- _Required work_
Copy each line of the records below that has "else" in it.

**** Supplied material ****

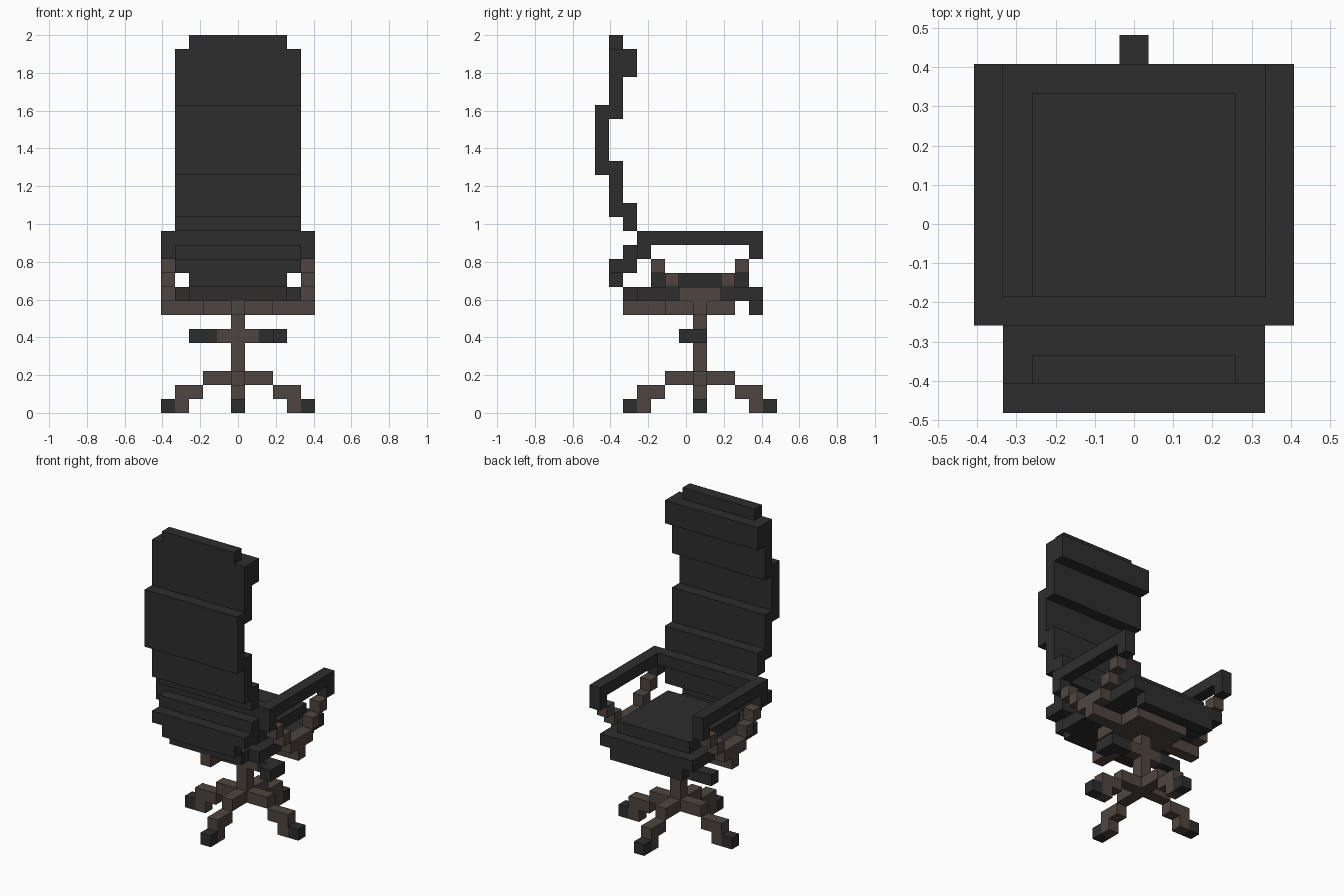
import bpy
import bmesh
from mathutils import Matrix, Vector

cube = bpy.data.objects.get("Cube")
if cube:
    bpy.data.objects.remove(cube, do_unlink=True)

U = 2 / 27          # edge of one block
MID = 6.5           # depth offset that centres the chair
HUB = 7.5           # depth of the column axis


def material(name, color):
    mat = bpy.data.materials.new(name)
    mat.use_nodes = True
    mat.diffuse_color = color
    mat.node_tree.nodes["Principled BSDF"].inputs["Base Color"].default_value = color
    return mat


BLACK = material("black_leather", (0.027, 0.027, 0.027, 1))
BROWN = material("brown_metal", (0.078, 0.060, 0.050, 1))


def part(name, mat, boxes):
    """Join boxes given as (x0, x1, y0, y1, z0, z1) in block units."""
    bm = bmesh.new()
    for x0, x1, y0, y1, z0, z1 in boxes:
        centre = Vector(((x0 + x1) / 2, (y0 + y1) / 2 - MID, (z0 + z1) / 2)) * U
        size = Vector((x1 - x0, y1 - y0, z1 - z0)) * U
        bmesh.ops.create_cube(
            bm, size=1, matrix=Matrix.Translation(centre) @ Matrix.Diagonal(size).to_4x4())
    mesh = bpy.data.meshes.new(name)
    bm.to_mesh(mesh)
    bm.free()
    mesh.materials.append(mat)
    obj = bpy.data.objects.new(name, mesh)
    bpy.context.collection.objects.link(obj)
    return obj


def wide(half, *rest):
    return (-half, half, *rest)


# Backrest: stepped slabs (half width, y range, z range)
part("backrest", BLACK, [wide(*s) for s in (
    (3.5, 1, 2, 26, 27),
    (4.5, 1, 3, 24, 26),
    (4.5, 1, 2, 21, 24),
    (4.5, 0, 1, 17, 22),
    (4.5, 1, 2, 14, 18),
    (4.5, 2, 3, 13, 15),
)])
part("lumbar_support", BLACK, [wide(*s) for s in (
    (4.5, 2, 3, 10, 12),
    (4.5, 1, 2, 10, 11),
    (3.5, 1, 2, 9, 10),
)])

# Seat: cushion, wider pan, rear edge and front lip
part("seat", BLACK, [wide(*s) for s in (
    (3.5, 4, 11, 9, 10),
    (4.5, 3, 12, 8, 9),
    (3.5, 2, 3, 8, 9),
    (3.5, 11, 12, 7, 8),
)])

# Armrests with a bar joining them behind the sitter
part("armrest_bar", BLACK, [wide(4.5, 3, 4, 12, 13)])
for side, x in (("left", 4.5), ("right", -5.5)):
    part(side + "_armrest", BLACK, [
        (x, x + 1, 3, 12, 12, 13),
        (x, x + 1, 3, 4, 11, 12),
        (x, x + 1, 11, 12, 11, 12),
    ])
    # Forked strut stepping outward from the crossbar
    fork = [(x, x + 1, 6, 9, 8, 9)]
    for step in (2, 3):
        for sign in (-1, 1):
            y = HUB + sign * step
            fork.append((x, x + 1, y - 0.5, y + 0.5, 7 + step, 8 + step))
    part(side + "_arm_strut", BROWN, fork)

# Frame under the seat
part("seat_frame", BROWN, [
    wide(5.5, 7, 8, 7, 8),
    wide(2.5, 5, 10, 7, 8),
    wide(0.5, 2, 5, 7, 8),
])

# Column and adjustment levers
part("column", BROWN, [wide(0.5, 7, 8, 3, 7)])
part("lever_rod", BROWN, [(-1.5, -0.5, 7, 8, 5, 6), (0.5, 1.5, 7, 8, 5, 6)])
part("right_lever", BLACK, [(-3.5, -1.5, 7, 8, 5, 6)])
part("left_lever", BLACK, [(1.5, 3.5, 7, 8, 5, 6), (2.5, 3.5, 6, 7, 5, 6)])

# Four-legged base: each leg steps down to a foot and a caster
part("base_hub", BROWN, [wide(0.5, 7, 8, 2, 3)])


def radial(dx, dy, a, b, z):
    """One block-high bar from distance a to b along a leg direction."""
    xs = sorted((dx * a, dx * b)) if dx else (-0.5, 0.5)
    ys = sorted((dy * a, dy * b)) if dy else (-0.5, 0.5)
    return (*xs, HUB + ys[0], HUB + ys[1], z, z + 1)


for label, dx, dy in (("left", 1, 0), ("right", -1, 0), ("front", 0, -1), ("back", 0, 1)):
    part(label + "_leg", BROWN, [
        radial(dx, dy, 0.5, 2.5, 2),
        radial(dx, dy, 2.5, 4.5, 1),
        radial(dx, dy, 3.5, 4.5, 0),
    ])
    part(label + "_caster", BLACK, [radial(dx, dy, 4.5, 5.5, 0)])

****

- _Problem solution_
    xs = sorted((dx * a, dx * b)) if dx else (-0.5, 0.5)
    ys = sorted((dy * a, dy * b)) if dy else (-0.5, 0.5)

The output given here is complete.